By: Bully Sowe
Picture this: instead of sipping champagne and hobnobbing with the G20 elite, you find yourself jetting off to attend a conference for the “Least Developed Countries Association”. And guess who’s the star of this show? None other than the Gambia, a nation that’s been slapped with the label of “Least Developed Country”. Despite being independent for over half a century, poverty levels have soared to absurd heights, and development has taken a nosedive. And yet, here we are, with our illustrious leaders gleefully spending taxpayers’ cash to attend this pathetic pity party, all the while proud to be members of the “Association of Those Who Carry Last”.
On a balmy Sunday, Foreign Minister Tangara travelled to the bustling city of Doha in Qatar to participate in the infamous Conference of Least Developed Countries Association which lasted for five days. A gathering of nations that have been plagued by poverty and underdevelopment. One couldn’t help but wonder – was The Gambia the least developed of them all?
Attending a conference for the “Least Developed Countries Association” is like going to a restaurant to beg for scraps from other diners’ plates while proudly wearing a bib that says “I’m with the Beggars.” It’s just downright pathetic.
As a Gambian, it is disheartening to see our country still being labelled as one of the “Least Developed Countries” in the world. Our leaders have failed us in many ways, from the lack of vision and foresight to blatant incompetence in leading our nation towards progress and prosperity. It’s time for them to take responsibility and prioritize the development of our country.
I cannot help but marvel at the sheer ridiculousness of the Least Developed Countries conference held in Doha, Qatar. What a misnomer! It’s a euphemism for the “Beggars Conference” where African leaders gather to showcase their ineptitude and incompetence.
Among the countries that made up the list are The Gambia, Afghanistan, Laos, Yemen, Benin, Somalia, G/Bissau, South Sudan Kiribati, Tuvalu, Haiti, and Chad.

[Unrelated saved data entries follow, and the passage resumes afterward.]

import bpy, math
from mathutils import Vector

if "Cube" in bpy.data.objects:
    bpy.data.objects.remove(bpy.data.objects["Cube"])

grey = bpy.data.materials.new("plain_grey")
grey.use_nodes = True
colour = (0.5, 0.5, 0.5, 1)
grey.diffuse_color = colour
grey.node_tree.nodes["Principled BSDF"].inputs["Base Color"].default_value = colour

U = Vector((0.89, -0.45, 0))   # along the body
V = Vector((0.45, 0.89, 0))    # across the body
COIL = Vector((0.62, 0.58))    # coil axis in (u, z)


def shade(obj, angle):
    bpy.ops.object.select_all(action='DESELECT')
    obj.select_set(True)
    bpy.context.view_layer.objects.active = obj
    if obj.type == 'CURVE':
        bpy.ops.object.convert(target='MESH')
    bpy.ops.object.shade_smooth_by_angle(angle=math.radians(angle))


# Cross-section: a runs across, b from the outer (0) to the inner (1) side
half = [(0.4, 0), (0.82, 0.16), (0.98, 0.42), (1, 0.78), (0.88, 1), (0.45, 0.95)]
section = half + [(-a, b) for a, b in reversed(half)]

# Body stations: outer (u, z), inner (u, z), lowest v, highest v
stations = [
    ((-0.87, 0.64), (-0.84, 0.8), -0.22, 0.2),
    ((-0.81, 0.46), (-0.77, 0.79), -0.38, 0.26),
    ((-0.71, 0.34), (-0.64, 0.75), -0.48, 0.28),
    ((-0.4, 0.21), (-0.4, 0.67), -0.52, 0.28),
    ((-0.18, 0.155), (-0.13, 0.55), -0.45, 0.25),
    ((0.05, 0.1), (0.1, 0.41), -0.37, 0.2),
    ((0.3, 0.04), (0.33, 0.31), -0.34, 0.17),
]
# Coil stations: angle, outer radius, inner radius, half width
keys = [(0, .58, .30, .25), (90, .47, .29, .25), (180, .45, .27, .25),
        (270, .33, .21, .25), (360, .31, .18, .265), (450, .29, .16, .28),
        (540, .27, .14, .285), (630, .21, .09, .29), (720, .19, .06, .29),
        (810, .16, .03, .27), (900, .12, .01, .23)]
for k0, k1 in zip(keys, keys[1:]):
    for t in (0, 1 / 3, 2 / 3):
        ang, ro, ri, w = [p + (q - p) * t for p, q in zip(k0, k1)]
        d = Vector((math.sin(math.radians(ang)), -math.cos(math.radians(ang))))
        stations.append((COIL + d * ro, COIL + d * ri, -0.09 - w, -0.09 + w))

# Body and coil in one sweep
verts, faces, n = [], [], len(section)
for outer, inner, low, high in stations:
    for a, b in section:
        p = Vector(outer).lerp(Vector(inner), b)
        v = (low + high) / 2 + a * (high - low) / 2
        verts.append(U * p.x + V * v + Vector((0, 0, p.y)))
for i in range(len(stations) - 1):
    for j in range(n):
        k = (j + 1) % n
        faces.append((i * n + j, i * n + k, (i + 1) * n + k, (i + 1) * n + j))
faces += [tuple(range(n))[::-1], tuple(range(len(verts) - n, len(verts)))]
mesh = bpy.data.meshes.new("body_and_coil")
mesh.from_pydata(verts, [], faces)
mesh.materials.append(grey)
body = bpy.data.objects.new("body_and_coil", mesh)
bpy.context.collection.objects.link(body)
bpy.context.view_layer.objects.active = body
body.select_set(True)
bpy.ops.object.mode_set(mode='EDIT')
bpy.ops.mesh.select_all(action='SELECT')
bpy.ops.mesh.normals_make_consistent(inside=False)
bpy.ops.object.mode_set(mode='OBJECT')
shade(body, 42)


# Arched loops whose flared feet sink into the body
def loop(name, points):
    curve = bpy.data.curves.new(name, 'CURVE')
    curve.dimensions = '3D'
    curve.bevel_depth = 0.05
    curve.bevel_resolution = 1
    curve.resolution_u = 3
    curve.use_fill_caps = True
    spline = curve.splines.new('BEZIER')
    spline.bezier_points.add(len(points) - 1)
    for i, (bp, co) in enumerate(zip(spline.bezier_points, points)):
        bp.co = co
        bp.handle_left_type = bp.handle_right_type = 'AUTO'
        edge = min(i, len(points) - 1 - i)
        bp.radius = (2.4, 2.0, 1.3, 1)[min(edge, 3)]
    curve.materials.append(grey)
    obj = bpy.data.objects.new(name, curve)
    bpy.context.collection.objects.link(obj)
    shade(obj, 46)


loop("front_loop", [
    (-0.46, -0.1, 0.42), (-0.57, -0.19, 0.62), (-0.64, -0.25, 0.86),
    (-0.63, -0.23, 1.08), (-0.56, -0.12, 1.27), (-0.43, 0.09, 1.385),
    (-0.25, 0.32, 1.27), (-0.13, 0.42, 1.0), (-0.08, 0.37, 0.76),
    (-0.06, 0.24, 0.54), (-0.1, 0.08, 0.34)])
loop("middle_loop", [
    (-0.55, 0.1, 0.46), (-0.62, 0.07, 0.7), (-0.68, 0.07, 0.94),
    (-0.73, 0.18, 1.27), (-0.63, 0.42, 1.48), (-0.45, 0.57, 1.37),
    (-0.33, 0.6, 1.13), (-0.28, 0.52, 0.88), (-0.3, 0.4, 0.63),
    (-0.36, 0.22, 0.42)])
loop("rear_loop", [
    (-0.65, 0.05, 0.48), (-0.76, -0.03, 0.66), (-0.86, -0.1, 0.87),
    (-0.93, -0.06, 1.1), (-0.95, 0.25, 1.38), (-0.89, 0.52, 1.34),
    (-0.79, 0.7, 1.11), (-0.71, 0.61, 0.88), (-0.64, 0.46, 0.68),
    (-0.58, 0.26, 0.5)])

While some proponents of attending the conference may argue that it presents a unique opportunity for African leaders to gain insight into successful development strategies, it begs the question: how can they learn from others when they have failed to learn from their own mistakes? If our leaders are truly committed to progress and development, they must first acknowledge and address the root causes of poverty and underdevelopment within their own nations before seeking solutions elsewhere.
Our leaders must take accountability and work collaboratively to achieve growth and advancement. It is intolerable that decades after independence, we remain at the nadir of the development spectrum.
As the sun sets on yet another day, it’s hard not to feel a sense of despair wash over us. For 58 years now, we have been a sovereign nation, independent and free to chart our own destiny. And yet, here we are, still struggling to overcome the challenges of poverty, underdevelopment, and a lack of leadership. It’s a sad reality that we must face head-on, as a nation in need of serious soul-searching. How did we get here? Where did we go wrong?
And more importantly, how can we finally break free from the chains that have held us back for so long? These are the questions that must be answered if we are to move forward and realize the full potential of our beloved country.
As the beggars’ conference draws to an end, I wonder what crumbs the Gambian delegation will bring back home to their starving people. Will Foreign Minister Tangara arrive with a handful of “Last-place” trophies or a gold-plated begging bowl? Either way, the outcome remains bleak for a nation that has been reduced to attending such humiliating events in search of aid.